From The Wall Street Journal:
‘The new year rally in technology stocks lifted the Nasdaq Composite to its eighth consecutive weekly rise and propelled the index out of the bear market it entered in late 2018.
‘Tech companies have largely reported fourth-quarter results that exceeded expectations, while easing fears among investors about trade tensions and rapid interest-rate increases have also propelled the index higher. The Nasdaq closed more than 20% above its Christmas Eve low, which marks a new bull-market run.
‘All three major U.S. stock indexes ended the week up more than 2%. The Dow Jones Industrial Average also notched its eighth consecutive week of gains for its best eight-week stretch since September 2009, rising more than 15%.
‘The Dow industrials rose 443.86 points, or 1.7%, to 25883.25 Friday, while the S&P 500 added 29.87, or 1.1%, to 2775.60. All 11 sectors in the broad index notched gains.

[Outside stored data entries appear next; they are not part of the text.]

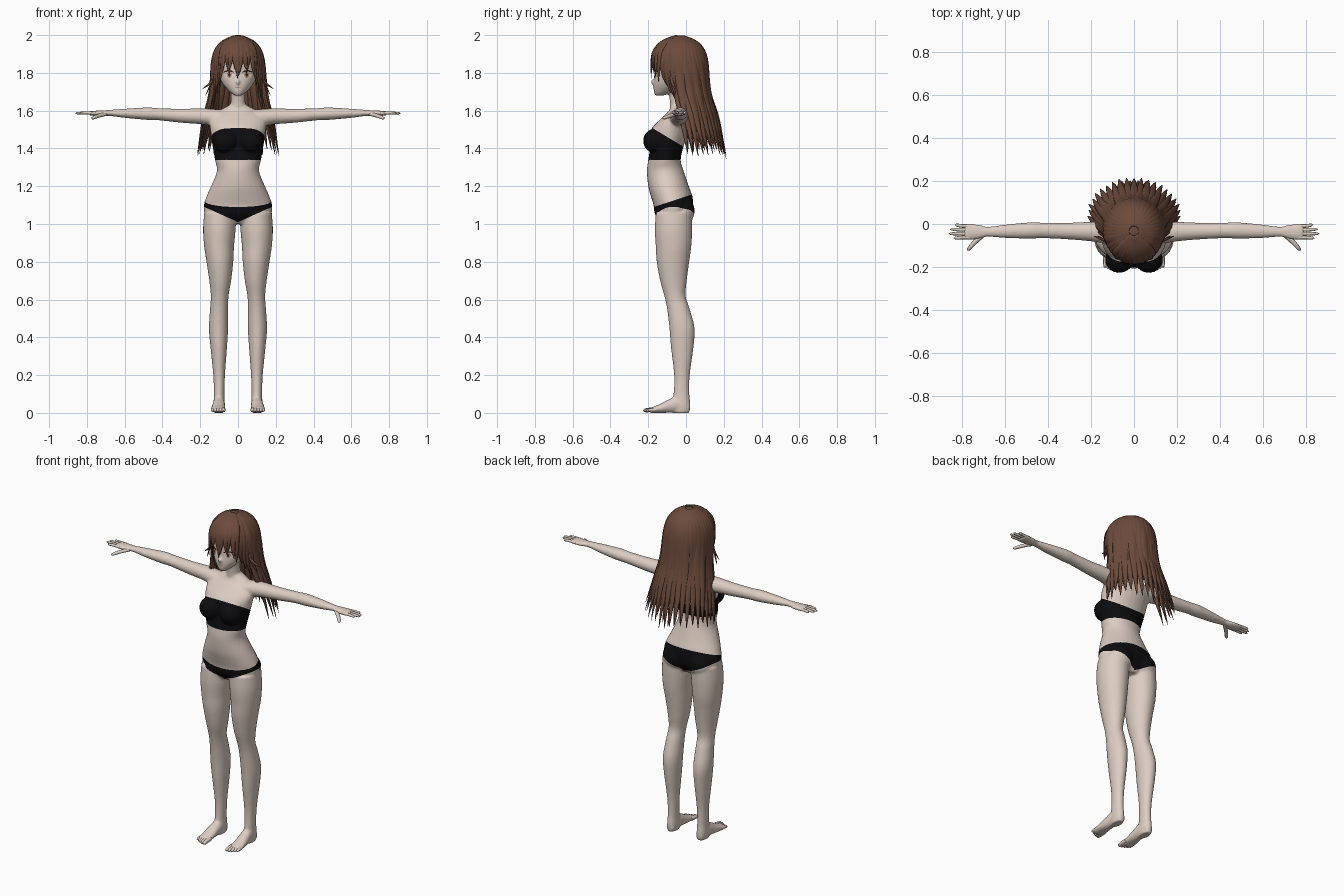
import bpy, bmesh, random
from math import sin, cos, pi, radians, sqrt
from mathutils import Vector, Matrix

random.seed(4)
if "Cube" in bpy.data.objects:
    bpy.data.objects.remove(bpy.data.objects["Cube"])


def material(name, rgb):
    mat = bpy.data.materials.new(name)
    mat.use_nodes = True
    mat.diffuse_color = (*rgb, 1)
    mat.node_tree.nodes["Principled BSDF"].inputs["Base Color"].default_value = (*rgb, 1)
    return mat


SKIN = material("skin", (0.72, 0.61, 0.54))
CLOTH = material("black cloth", (0.004, 0.004, 0.005))
HAIR = material("brown hair", (0.15, 0.07, 0.045))
EYE = material("eye white", (0.82, 0.76, 0.7))
IRIS = material("tan iris", (0.5, 0.3, 0.18))
LASH = material("dark lash", (0.04, 0.016, 0.01))
LIP = material("lip line", (0.35, 0.17, 0.14))


def make_object(name, bm, *mats):
    bmesh.ops.recalc_face_normals(bm, faces=bm.faces)
    for face in bm.faces:
        face.smooth = True
    mesh = bpy.data.meshes.new(name)
    bm.to_mesh(mesh)
    bm.free()
    for mat in mats:
        mesh.materials.append(mat)
    obj = bpy.data.objects.new(name, mesh)
    bpy.context.collection.objects.link(obj)
    return obj


def refine(rows, steps):
    """Catmull-Rom interpolation of rows of numbers."""
    rows = [tuple(r) for r in rows]
    ext = [rows[0]] + rows + [rows[-1]]
    out = []
    for i in range(len(rows) - 1):
        for k in range(steps):
            t = k / steps
            out.append(tuple(
                b + 0.5 * t * (c - a + t * (2 * a - 5 * b + 4 * c - d + t * (3 * (b - c) + d - a)))
                for a, b, c, d in zip(*ext[i:i + 4])))
    return out + [rows[-1]]


def loft(bm, rings, sides):
    """Skin a row of elliptical rings given as centre, half-axis, half-axis."""
    loops = []
    for centre, u, v in rings:
        loops.append([bm.verts.new(centre + u * cos(2 * pi * i / sides) + v * sin(2 * pi * i / sides))
                      for i in range(sides)])
    for a, b in zip(loops, loops[1:]):
        for i in range(sides):
            j = (i + 1) % sides
            bm.faces.new((a[i], a[j], b[j], b[i]))
    bm.faces.new(loops[0])
    bm.faces.new(loops[-1])


def upright(bm, rows, side=1):
    """Loft along z from rows of z, centre x, half width, front y, back y."""
    loft(bm, [(Vector((side * x, (f + b) / 2, z)), Vector((w, 0, 0)), Vector((0, (b - f) / 2, 0)))
              for z, x, w, f, b in refine(rows, 4)], 28)


def ball(bm, centre, radii):
    bmesh.ops.create_uvsphere(bm, u_segments=24, v_segments=16, radius=1,
                              matrix=Matrix.Translation(centre) @ Matrix.Diagonal((*radii, 1)))


def tube(bm, points, width, thick, outward, profile, sides=8):
    """Flattened tapering tube along a smooth path."""
    path = [Vector(p) for p in refine(points, 5)]
    rings = []
    for i, p in enumerate(path):
        along = (path[min(i + 1, len(path) - 1)] - path[max(i - 1, 0)]).normalized()
        out = outward(p)
        out = (out - along * out.dot(along)).normalized()
        size = max(0.04, profile(i / (len(path) - 1)))
        rings.append((p, along.cross(out) * width * size, out * thick * size))
    loft(bm, rings, sides)


# Body: overlapping volumes fused into one skin
TORSO = [(1.0, 0, .11, -.12, .0), (1.05, 0, .172, -.163, .03), (1.1, 0, .181, -.172, .038),
         (1.15, 0, .165, -.187, .033), (1.2, 0, .143, -.2, .015), (1.28, 0, .112, -.207, -.012),
         (1.34, 0, .122, -.2, -.028), (1.42, 0, .136, -.187, -.01), (1.5, 0, .147, -.185, .017),
         (1.56, 0, .15, -.13, .02), (1.6, 0, .1, -.09, .01), (1.63, 0, .045, -.08, 0)]
NECK = [(1.56, 0, .05, -.09, .01), (1.64, 0, .039, -.085, -.005), (1.75, 0, .04, -.1, -.01)]
HEAD = [(1.68, 0, .018, -.163, -.12), (1.7, 0, .045, -.17, -.06), (1.74, 0, .08, -.173, .0),
        (1.79, 0, .103, -.168, .05), (1.85, 0, .112, -.168, .07), (1.92, 0, .1, -.15, .06),
        (1.97, 0, .05, -.1, .02)]
LEG = [(1.06, .095, .084, -.16, .033), (.97, .099, .086, -.165, .033), (.88, .1, .079, -.16, .028),
       (.8, .096, .071, -.155, .017), (.7, .094, .058, -.137, .004), (.62, .097, .047, -.115, -.002),
       (.55, .1, .048, -.1, .02), (.45, .103, .051, -.088, .045), (.35, .102, .044, -.08, .04),
       (.2, .1, .031, -.063, .02), (.1, .1, .028, -.066, .018), (.04, .1, .03, -.075, .024),
       (0, .1, .026, -.07, .018)]
# Arm rows: x, centre z, half height, centre y, half depth
ARM = [(.09, 1.555, .05, -.045, .055), (.18, 1.569, .043, -.036, .047), (.3, 1.573, .037, -.033, .039),
       (.42, 1.581, .032, -.03, .036), (.48, 1.584, .033, -.03, .038), (.6, 1.586, .024, -.034, .031),
       (.68, 1.588, .016, -.036, .023), (.72, 1.586, .015, -.036, .033), (.77, 1.586, .013, -.036, .038),
       (.79, 1.586, .009, -.036, .034)]
# Foot rows: y, centre x, half width, top z
FOOT = [(.018, .1, .022, .04), (-.04, .1, .03, .09), (-.09, .102, .034, .072),
        (-.14, .105, .038, .046), (-.18, .106, .038, .03), (-.195, .106, .034, .022)]

bm = bmesh.new()
for rows in (TORSO, NECK, HEAD):
    upright(bm, rows)
ball(bm, (0, -.172, 1.752), (.01, .016, .014))
for s in (1, -1):
    upright(bm, LEG, s)
    loft(bm, [(Vector((s * x, y, z)), Vector((0, d, 0)), Vector((0, 0, h)))
              for x, z, h, y, d in refine(ARM, 4)], 24)
    loft(bm, [(Vector((s * x, y, z / 2)), Vector((w, 0, 0)), Vector((0, 0, z / 2)))
              for y, x, w, z in refine(FOOT, 4)], 24)
    ball(bm, (s * .068, -.165, 1.44), (.066, .062, .064))
    ball(bm, (s * .08, -.02, 1.07), (.08, .066, .075))
body = make_object("body", bm, SKIN, CLOTH)
fuse = body.modifiers.new("fuse", "REMESH")
fuse.mode, fuse.voxel_size = "VOXEL", 0.0065
soften = body.modifiers.new("soften", "SMOOTH")
soften.factor, soften.iterations = 0.5, 5

# Chest band and briefs: cut clean hems, then colour between them
bm = bmesh.new()
bm.from_object(body, bpy.context.evaluated_depsgraph_get())
body.modifiers.clear()
HEMS = [((0, 0, 1.34), (0, 0, 1)), ((0, -.19, 1.515), (0, .6, 1)), ((0, -.17, 1.09), (0, -.33, 1)),
        ((0, 0, 1.01), (.45, 0, 1)), ((0, 0, 1.01), (-.45, 0, 1))]
for co, no in HEMS:
    near = [f for f in bm.faces if abs(f.calc_center_median().x) < .22 and .95 < f.calc_center_median().z < 1.6]
    geom = set(near)
    for f in near:
        geom.update(f.verts, f.edges)
    bmesh.ops.bisect_plane(bm, geom=list(geom), plane_co=co, plane_no=no, dist=0.0004)
for f in bm.faces:
    c = f.calc_center_median()
    band = 1.34 < c.z < 1.515 - .6 * (c.y + .19)
    briefs = 1.01 + .45 * abs(c.x) < c.z < 1.09 + .33 * (c.y + .17)
    f.material_index = int(abs(c.x) < .22 and (band or briefs))
    f.smooth = True
bm.to_mesh(body.data)
bm.free()


# Fingers and toes
def up(p):
    return Vector((0, 0, 1))


def rounded(t):
    return sqrt(max(0, 1 - t ** 6))


for s, label in ((1, "left"), (-1, "right")):
    bm = bmesh.new()
    for i, tip in enumerate((.838, .862, .855, .832)):
        y = -.063 + .018 * i
        tube(bm, [(s * .755, y, 1.586), (s * .8, y, 1.588), (s * tip, y + .003 * (i - 1), 1.586)],
             .0085, .008, up, rounded)
    tube(bm, [(s * .7, -.05, 1.582), (s * .74, -.085, 1.572), (s * .775, -.124, 1.558)],
         .011, .01, up, rounded)
    make_object(label + "_fingers", bm, SKIN)
    bm = bmesh.new()
    for i, tip in enumerate((-.227, -.224, -.217, -.208, -.198)):
        x, r = s * (.077 + .0145 * i), .012 - .001 * i
        tube(bm, [(x, -.16, .018), (x, -.19, .016), (x, tip, r)], r, r, up, rounded)
    make_object(label + "_toes", bm, SKIN)


# Face details: thin plates laid on the skin
def plate(name, centre, size, offset, mat, bend=0.0):
    bm = bmesh.new()
    bmesh.ops.create_circle(bm, cap_ends=True, cap_tris=True, segments=20, radius=1)
    for v in bm.verts:
        x = centre[0] + v.co.x * size[0]
        z = centre[1] + v.co.y * size[1] - bend * v.co.x ** 2
        hit, point, normal, index = body.ray_cast((x, -1, z), (0, 1, 0))
        v.co = (x, (point.y if hit else -.15) - offset, z)
    make_object(name, bm, mat)


for s, label in ((1, "left"), (-1, "right")):
    plate(label + "_eye", (s * .048, 1.79), (.026, .02), .003, EYE)
    plate(label + "_iris", (s * .046, 1.79), (.013, .018), .005, IRIS)
    plate(label + "_pupil", (s * .046, 1.79), (.006, .009), .007, LASH)
    plate(label + "_lash", (s * .049, 1.811), (.03, .004), .006, LASH, .01)
plate("mouth", (0, 1.722), (.016, .002), .002, LIP)

# Hair cap, open over the face
CROWN = Vector((0, -.035, 1.85))


def skull(angle, tilt, scale=0.98):
    a, t = radians(angle), radians(tilt)
    return CROWN + scale * Vector((.135 * sin(a) * sin(t), .145 * cos(a) * sin(t), .15 * cos(t)))


def from_axis(p):
    return Vector((p.x, p.y + .035, max(0, p.z - CROWN.z)))


def lock(t):
    return (.4 + .6 * min(1, 2.5 * t)) * (1 - t ** 4)


bm = bmesh.new()
ball(bm, CROWN, (.131, .141, .146))
face_opening = [f for f in bm.faces if f.calc_center_median().z < 1.77
                or (f.calc_center_median().y < -.07 and f.calc_center_median().z < 1.87)]
bmesh.ops.delete(bm, geom=face_opening, context="FACES")
make_object("hair_cap", bm, HAIR)

# Long back hair in two layers of flaring locks
FLOW = [(1.7, .146, -.01, .135), (1.55, .18, .02, .15), (1.36, .212, .05, .165)]
for name, count, scale, lift in (("back_hair_outer", 23, 1.0, 0), ("back_hair_inner", 20, .94, .02)):
    bm = bmesh.new()
    for i in range(count):
        angle = -104 + 208 * i / (count - 1)
        a = radians(angle)
        points = [skull(angle, tilt, .98 * scale) for tilt in (10, 45, 80)]
        drop = lift + random.uniform(-.02, .03) + .02 * sin(a) ** 2
        for k, (z, rx, cy, ry) in enumerate(FLOW):
            grow = scale * random.uniform(.98, 1.03)
            points.append(Vector((rx * sin(a) * grow, cy + ry * cos(a) * grow, z + (drop if k > 1 else 0))))
        tube(bm, points, .029, .011, from_axis, lock)
    make_object(name, bm, HAIR)

# Fringe locks: angle, tip height, sideways lean
bm = bmesh.new()
FRINGE = [(138, 1.75, .0), (147, 1.78, .01), (156, 1.8, -.012), (165, 1.815, .008), (173, 1.79, -.012),
          (181, 1.77, .0), (188, 1.8, .012), (196, 1.815, -.008), (205, 1.8, .012), (214, 1.78, -.01),
          (222, 1.75, .0)]
for angle, tip, lean in FRINGE:
    points = [skull(angle, tilt, .99) for tilt in (8, 40)] + [skull(angle, 72, 1.03)]
    end = skull(angle, 90, 1.03)
    points.append(Vector((end.x + lean, end.y, tip)))
    tube(bm, points, .021, .008, from_axis, lock)
make_object("fringe", bm, HAIR)

# Side locks framing the face, with loose wisps
for s, label in ((1, "left"), (-1, "right")):
    bm = bmesh.new()
    for angle, tip in ((96, 1.6), (104, 1.63), (112, 1.66), (121, 1.69), (130, 1.73)):
        points = [skull(s * angle, tilt) for tilt in (10, 45, 82)]
        edge = skull(s * angle, 90)
        points += [Vector((edge.x, edge.y + .01, (tip + 1.85) / 2)), Vector((edge.x * .97, edge.y + .03, tip))]
        tube(bm, points, .022, .009, from_axis, lock)
    for reach, tip in ((.188, 1.715), (.172, 1.68)):
        tube(bm, [(s * .122, -.07, 1.84), (s * .137, -.075, 1.76), (s * reach, -.055, tip)],
             .01, .005, from_axis, lock)
    make_object(label + "_side_hair", bm, HAIR)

The index’s technology sector is among the best performers this year, with a 12% climb, trailing only industrials, energy and real-estate stocks.’
I’ve been saying for a while now that this rally is just about done. And the stock market has proved me consistently wrong. That’s what the market does. It confuses. It confounds. It frustrates.
It pushes you into making a mistake. You fold, simply because you don’t want to be wrong anymore.
But let’s stay rational, and ask: What has really changed over the past month or so to justify US indices moving back towards their all-time highs?
Well, the Fed is sitting back and keeping interest rates on hold. This provides confidence, and confidence provides liquidity. Confidence and liquidity are important short term market drivers.
In fact, when these two forces are in action, nothing else really matters.
But if you want to take a slightly longer view, what does really matter for ongoing price appreciation is earnings. When company earnings increase across the board, sentiment is usually strong too. This combines to have a powerful impact on prices, via an expansion of the price-to-earnings (P/E) ratio.
It works like this: Say a company increases earnings from 10 cents to 12 cents per share. That’s a 20% increase. At the same time, positive sentiment sees the company trade on a P/E ratio of 15 times the new earnings, up from 12 times the year before.
That’s a 25% multiple expansion. So, increased earnings, plus improving sentiment, results in a 45% share price increase.
But here’s the problem I see with today’s improving sentiment: It’s happening at a time when earnings growth is weak. Actually, earnings aren’t just weak. They’re declining.
As the Australian Financial Review reports:
‘The outlook for S&P 500 corporate profits has dimmed greatly in the past few weeks, increasing the likelihood of an earnings recession in the first half of this year.
‘Earnings are poised to drop 2.2 per cent in the March quarter, FactSet senior analyst John Butters said in a February 15 note, a gloomier outlook than two weeks ago when the data pointed to a 0.8 per cent decline. If earnings do pullback this quarter, it would be the first year-over-year retreat since the second quarter of 2016.’
The article goes on to say that consensus expectations is for just 1% earnings growth in the June quarter and 2.4% growth in the September quarter. For the first nine months of the year, then, earnings will barely grow for S&P 500 companies.
Yet the market continues to rally? In effect, the S&P 500’s P/E ratio continues to expand while the prospects for earnings growth gets worse. To me, that’s a worry.
Of course, the market might just be looking through a period of flat earnings growth and see strong growth emerging again in late 2019 and into 2020. And while I have great respect for the market’s ability to see into the future, this is definitely a glass more than half full interpretation.
We’re due for a decent decline in earnings
The reality is that earnings have been in a bull market since 2009, disturbed only by a period of flat growth during 2015 and 2016. You can see this in the chart below, from Yardeni Research.
There’s a bit going on in the chart. But just focus on the red line, which shows analysts 12-month forward earnings estimates. This is a leading indicator of the actual results. As you can see, the line has only just started to turn down.
The trillion dollar question is whether the turn reflects a top of the cycle event (like in 2001 and 2008) or a mild slowdown like 2015/16?
A 10-year plus uninterrupted run in earnings growth is very unusual. The odds suggest we’re due for a decent decline in earnings. That’s why I continue to be wary of this sentiment driven rally.
Editor, The Rum Rebellion